Child advocacy center to use Greek Week donation to expand


cacportraitsrusco1

(Left to Right) Macomb Senior Jordyn Dean, Andrea Mills, Kim M. Seidel, Samanta Humphrey and Hillsdale Senior Elizabeth A. Bumpus pose for a picture on April 20 at the Isabella County Child Advocacy Center.

One out of every four girls and every six boys in Isabella County will be sexually abused by the time they are 18 years old, according to Kim Seidel, executive director of the Isabella County Child Advocacy Center.

With this in mind, the Isabella County Child Advocacy Center aims to help protect children who are victims of sexual or physical abuse and helps the families prone to these situations. The center also raises awareness of the issue in the community through education programs. This year, Central Michigan University’s Greek fraternities and sororities donated $41,750 to the center with proceeds raised during Greek Week.

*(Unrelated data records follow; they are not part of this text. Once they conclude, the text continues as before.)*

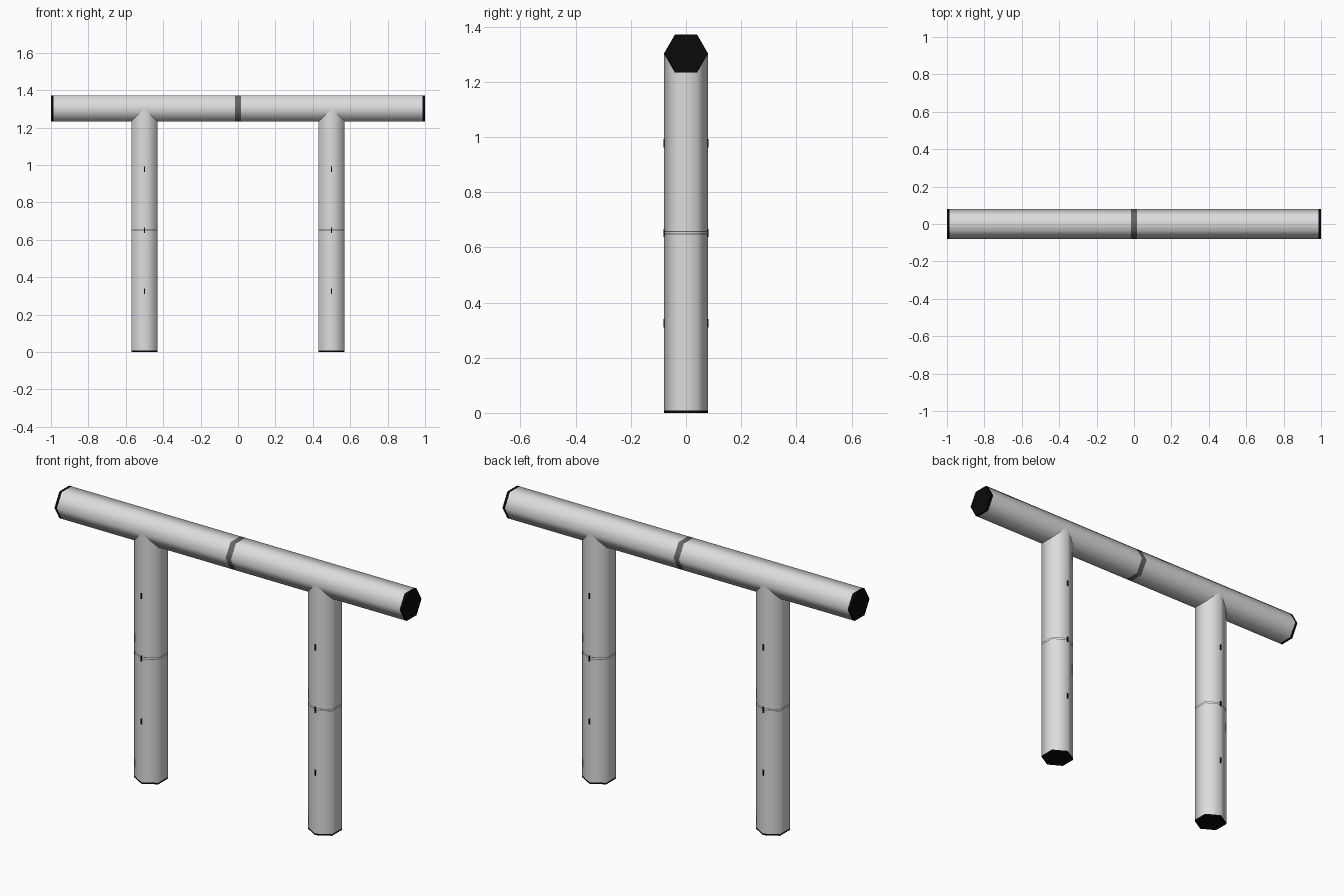
import bpy, bmesh, math
from mathutils import Vector

if "Cube" in bpy.data.objects:
    bpy.data.objects.remove(bpy.data.objects["Cube"])


def material(name, value):
    m = bpy.data.materials.new(name)
    m.diffuse_color = (value, value, value, 1)
    m.use_nodes = True
    m.node_tree.nodes["Principled BSDF"].inputs["Base Color"].default_value = m.diffuse_color
    return m


MATS = [material("light_grey", 0.72), material("dark_grey", 0.13), material("black", 0.003)]
GREY, DARK, BLACK = 0, 1, 2
R, TOP = 0.08, 1.302


def finish(name, bm):
    bmesh.ops.recalc_face_normals(bm, faces=bm.faces)
    me = bpy.data.meshes.new(name)
    bm.to_mesh(me)
    bm.free()
    for m in MATS:
        me.materials.append(m)
    ob = bpy.data.objects.new(name, me)
    bpy.context.collection.objects.link(ob)
    return ob


def hex_bar(name, origin, axis, stations, bands, caps):
    """Smooth six-sided bar; bands give the colour between stations."""
    axis, y = Vector(axis), Vector((0, 1, 0))
    side = axis.cross(y)
    bm = bmesh.new()
    rings = []
    for s in stations:
        ring = []
        for i in range(6):
            a = math.radians(60 * i)
            ring.append(bm.verts.new(Vector(origin) + axis * s
                                     + (y * math.cos(a) + side * math.sin(a)) * R))
        rings.append(ring)
    for k, col in enumerate(bands):
        for i in range(6):
            j = (i + 1) % 6
            f = bm.faces.new((rings[k][i], rings[k][j], rings[k + 1][j], rings[k + 1][i]))
            f.smooth, f.material_index = True, col
    for ring, col in zip((rings[0], rings[-1]), caps):
        f = bm.faces.new(ring)
        f.material_index = col
        for e in f.edges:
            e.smooth = False
    return finish(name, bm)


# top rail with black ends and a dark centre stripe
hex_bar("top_rail", (0, 0, TOP), (1, 0, 0),
        [-1, -0.986, -0.015, 0.015, 0.986, 1],
        [BLACK, GREY, DARK, GREY, BLACK], (BLACK, BLACK))

# two legs with black feet and two fine rings at mid height
for side, x in (("left", -0.5), ("right", 0.5)):
    hex_bar(side + "_leg", (x, 0, 0), (0, 0, 1),
            [0, 0.008, 0.647, 0.650, 0.656, 0.659, TOP],
            [BLACK, GREY, DARK, GREY, DARK, GREY], (BLACK, GREY))

    # tiny black tick marks along the front and back edges
    bm = bmesh.new()
    for y in (-R, R):
        for z in (0.325, 0.652, 0.977):
            geo = bmesh.ops.create_cube(bm, size=1)
            for v in geo["verts"]:
                v.co = Vector((x + v.co.x * 0.006, y + v.co.y * 0.003,
                               z + v.co.z * 0.03))
    for f in bm.faces:
        f.material_index = BLACK
    finish(side + "_leg_ticks", bm)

They money will be used to help establish sustainability in its programs.

“(The advocacy center) is acknowledging something that exists and is in a lot of kid’s reality,” said Andrea Mills, the forensic interviewer at the center. “We are here to help find them at that place and make it as smooth and as comfortable as we possibly can.”

Siedel said the donated funds from Greek Week will greatly help the child advocacy center’s efforts.

“(This donation) is going to give us stability,” she said. “The money is going to support and help everything we do, including prevention education for the community.”

The advocacy center shares a building with other local groups and businesses. The Greek Week money will be used to relocate and expand its office. That way, the team will have their own space and can better specialize in a more efficient system to meet its goals, Siedel explained.

The team is looking into new locations.

The center has already helped 50 children between the ages of 3 and 17 this year by using a system involving forensic interviewing and collaboration.

“Working together in a collaborative approach results in effective, efficient and child-centered case work,” Seidel said. “(Our team) prevents a child from having to endure multiple interviews.”

The center guides struggling families toward help and refers them to other resources and services when needed, Seidel added. They work to consider victimized children first, in collaboration with law enforcement and Child Protective Services.

The team works together to help families heal, said Sami Humphrey, a family advocate at the center. They also personally follow up with the families that go through the center for support.

“We are working to empower family members to look for signs, have a conversation, and just shedding light on the issue of sexual abuse and physical abuse,” Siedel said.

The center facilitates a program for first grade students that teaches children they are in charge of their own bodies and they have the power to speak out if they ever feel unsafe.

“Ultimately, we are helping to create teamwork with the goal to benefit these kids, families and community,” Mills said.

Two senior Central Michigan University students work as interns at the child advocacy center — Macomb native Jordyn Dean and Hillsdale native Elizabeth Bumpus. They are responsible for office duties and planning events.

The interns are organizing “Zoo in the Park,” which will take place from noon to 4 p.m. on June 17 at child advocacy center, located at 2480 West Campus Drive, Suite B100. The event will bring together 300 Isabella County families to participate in 20 activity stations.

“(The interns) have done everything,” Seidel said. “These ladies have really designed (Zoo in the Park). There’s no way this could have been possible without Jordyn and Elizabeth taking the lead.”

The Isabella Child Advocacy Center accepts interns every semester. Openings and opportunities for volunteering and internships can be found at the center’s website at www.isabellacac.org.

Dean said the child advocacy center was the perfect place to intern because she wants to work with children for her career and thinks it’s important to be involved and educated on issues affecting them.

“It’s good to be involved in an organization like this because it helps to spread the word,” Bumpus agreed. “It gives a good background (on) advocacy regardless of what your future goal is.”

Those interested or seeking the advocacy center’s services can visit their website or office or call (989) 774-6444 for more information.

Share: 


Comments powered by Disqus

Please note All comments are eligible for publication in Central Michigan Life.